The investigation disclosed that the election committee told that, on the morning of the election at 7:00 a.m., prior to the polls opening, he would be permitted to inspect the voting machines. The investigation also found that arrived at the polls at 7:00 a.m. on the day of the election to conduct such inspection, and that the election committee did not allow him to enter the polling place until 7:40 a.m. By the time entered the polling place, the mechanism on the voting machines that recorded the votes had been set at zero. The investigation further disclosed that after voting concluded, observer, left the tally room after the election committee chair told to move to the end of the room away from the voting machines while the election company took the vote tallies from the voting machines. The LMRDA’s adequate safeguards provision was violated when was denied the right to inspect the voting machines. That provision was further violated when his observer was not permitted to observe the tally of the machine votes.

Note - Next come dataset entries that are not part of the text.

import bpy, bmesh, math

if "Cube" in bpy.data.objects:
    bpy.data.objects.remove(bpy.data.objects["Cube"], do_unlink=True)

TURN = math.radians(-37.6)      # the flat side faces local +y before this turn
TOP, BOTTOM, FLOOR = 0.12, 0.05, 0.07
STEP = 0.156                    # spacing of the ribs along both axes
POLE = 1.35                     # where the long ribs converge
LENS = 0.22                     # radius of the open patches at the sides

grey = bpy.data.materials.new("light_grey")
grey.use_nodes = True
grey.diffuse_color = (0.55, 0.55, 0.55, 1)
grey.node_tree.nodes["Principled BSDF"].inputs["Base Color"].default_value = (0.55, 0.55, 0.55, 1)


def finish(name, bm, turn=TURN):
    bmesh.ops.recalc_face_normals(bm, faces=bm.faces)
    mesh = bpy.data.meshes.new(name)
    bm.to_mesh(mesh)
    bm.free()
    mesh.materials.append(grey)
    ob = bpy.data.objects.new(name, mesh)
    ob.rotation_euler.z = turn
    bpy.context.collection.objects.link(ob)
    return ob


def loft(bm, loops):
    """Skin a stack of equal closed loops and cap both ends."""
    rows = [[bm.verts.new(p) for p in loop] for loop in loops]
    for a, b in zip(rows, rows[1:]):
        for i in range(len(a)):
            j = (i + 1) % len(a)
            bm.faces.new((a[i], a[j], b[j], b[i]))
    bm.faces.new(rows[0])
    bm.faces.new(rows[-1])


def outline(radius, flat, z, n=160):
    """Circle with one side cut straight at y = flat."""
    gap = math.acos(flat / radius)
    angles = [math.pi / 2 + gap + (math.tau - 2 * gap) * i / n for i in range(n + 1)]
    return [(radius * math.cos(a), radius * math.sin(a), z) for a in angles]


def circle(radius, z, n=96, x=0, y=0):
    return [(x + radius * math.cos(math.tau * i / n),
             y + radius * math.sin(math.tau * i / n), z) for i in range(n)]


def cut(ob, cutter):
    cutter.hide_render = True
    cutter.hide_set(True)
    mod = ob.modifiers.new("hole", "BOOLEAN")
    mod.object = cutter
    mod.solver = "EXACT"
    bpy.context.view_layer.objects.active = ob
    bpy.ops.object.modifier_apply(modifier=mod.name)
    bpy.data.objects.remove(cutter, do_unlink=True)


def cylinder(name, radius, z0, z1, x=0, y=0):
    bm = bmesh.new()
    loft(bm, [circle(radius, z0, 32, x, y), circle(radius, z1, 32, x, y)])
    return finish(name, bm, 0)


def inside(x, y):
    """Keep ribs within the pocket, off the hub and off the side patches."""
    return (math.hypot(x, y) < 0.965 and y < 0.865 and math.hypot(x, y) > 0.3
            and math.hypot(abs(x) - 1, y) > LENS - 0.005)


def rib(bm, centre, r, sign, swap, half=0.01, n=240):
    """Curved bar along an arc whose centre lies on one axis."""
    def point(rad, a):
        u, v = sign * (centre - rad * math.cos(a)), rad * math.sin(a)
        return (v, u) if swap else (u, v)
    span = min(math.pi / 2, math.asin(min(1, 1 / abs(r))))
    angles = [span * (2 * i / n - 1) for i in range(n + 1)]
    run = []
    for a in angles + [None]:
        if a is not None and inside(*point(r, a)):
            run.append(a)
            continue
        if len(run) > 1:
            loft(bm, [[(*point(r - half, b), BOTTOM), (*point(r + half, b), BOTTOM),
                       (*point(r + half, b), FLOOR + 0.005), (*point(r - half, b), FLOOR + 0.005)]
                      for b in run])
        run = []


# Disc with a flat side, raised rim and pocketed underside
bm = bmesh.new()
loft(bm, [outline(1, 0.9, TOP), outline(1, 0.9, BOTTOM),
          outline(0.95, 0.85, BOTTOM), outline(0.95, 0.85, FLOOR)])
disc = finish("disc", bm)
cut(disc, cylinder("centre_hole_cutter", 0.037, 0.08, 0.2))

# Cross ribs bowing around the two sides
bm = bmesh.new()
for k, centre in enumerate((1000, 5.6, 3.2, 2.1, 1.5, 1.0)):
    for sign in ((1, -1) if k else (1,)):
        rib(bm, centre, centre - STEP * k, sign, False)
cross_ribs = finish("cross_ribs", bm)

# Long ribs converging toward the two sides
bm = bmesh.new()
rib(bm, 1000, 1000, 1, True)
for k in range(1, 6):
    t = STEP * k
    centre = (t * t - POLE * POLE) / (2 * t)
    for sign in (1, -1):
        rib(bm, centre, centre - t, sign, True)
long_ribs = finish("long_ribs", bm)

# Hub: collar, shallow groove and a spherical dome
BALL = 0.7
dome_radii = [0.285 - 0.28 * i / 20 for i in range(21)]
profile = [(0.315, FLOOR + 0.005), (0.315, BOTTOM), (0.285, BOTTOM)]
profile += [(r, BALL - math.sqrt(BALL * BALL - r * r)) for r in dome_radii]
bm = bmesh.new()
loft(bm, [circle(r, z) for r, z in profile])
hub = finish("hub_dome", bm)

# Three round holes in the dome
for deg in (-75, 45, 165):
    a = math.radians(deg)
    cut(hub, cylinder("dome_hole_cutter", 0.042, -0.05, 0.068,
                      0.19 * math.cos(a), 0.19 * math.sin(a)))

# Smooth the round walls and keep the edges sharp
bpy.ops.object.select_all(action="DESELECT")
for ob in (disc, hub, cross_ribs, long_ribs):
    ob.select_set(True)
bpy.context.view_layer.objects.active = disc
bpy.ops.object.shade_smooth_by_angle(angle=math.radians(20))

The investigation disclosed, however, that prior to the polls opening, the company that provided the voting machines opened and inspected them in the presence of the election committee. The election committee did not note any irregularities. In addition, the paper print out from the voting machines verified that all the voting machines registered zero votes prior to the polls opening. Further, the Department’s review of the election records disclosed no discrepancies with regard to the vote tally results. Thus, there is not probable cause to believe that the adequate safeguards violations may have affected the outcome of the election.

alleged that the accuracy of the voting machines used for the election was questionable. This allegation is based on contention that use of such machines is prohibited in the state of New York. also claimed that the law firm that represents Local 1 is a lobbyist for Diebold, the company that manufactured the voting machines. The investigation, however, disclosed that ELECTronic 1242 Danaher voting machines were used for the election, not machines manufactured by Diebold. There is no evidence that the voting machines malfunctioned during the voting process or were mechanically defective. Further, the attorney for Local 1 stated during the investigation that his law firm formerly was a lobbyist for Diebold but that this arrangement was terminated in 2008. The LMRDA was not violated.

With respect to the allegations raised in the complaint that filed with the Department on August 24, 2012, the union disputes that election appeal to the General President concerning such allegations was timely filed. The union, therefore, is of the opinion that the complaint is not properly before the Department. The issues raised in his complaint to the Department were that the local failed to notify members that slate balloting would be implemented during the 2012 election, that the local failed to notify members that a slate would be required to have at least 10 candidates to declare slate status, and that the union violated the local constitution by not allowing to pick his position on the ballot. These allegations were investigated, as they also were included in the and complaints. The investigation found, with respect to these allegations, that there was no violation of the LMRDA or there was no violation of the LMRDA that may have affected the outcome of the election.

For the reasons set forth above, it is concluded that there was no violation of the LMRDA that may have affected the outcome of the election, and I have closed the file on this matter.

Sincerely,



Patricia Fox
Chief, Division of Enforcement


cc: William P. Hite, General President
United Association
Three Park Place
Annapolis, Maryland 21401

John Hickey, President
United Association, Local 1
158-29 George Meany Boulevard
Howard Beach, New York 11414

Christopher Wilkinson, Associate Solicitor
for Civil Rights and Labor-Management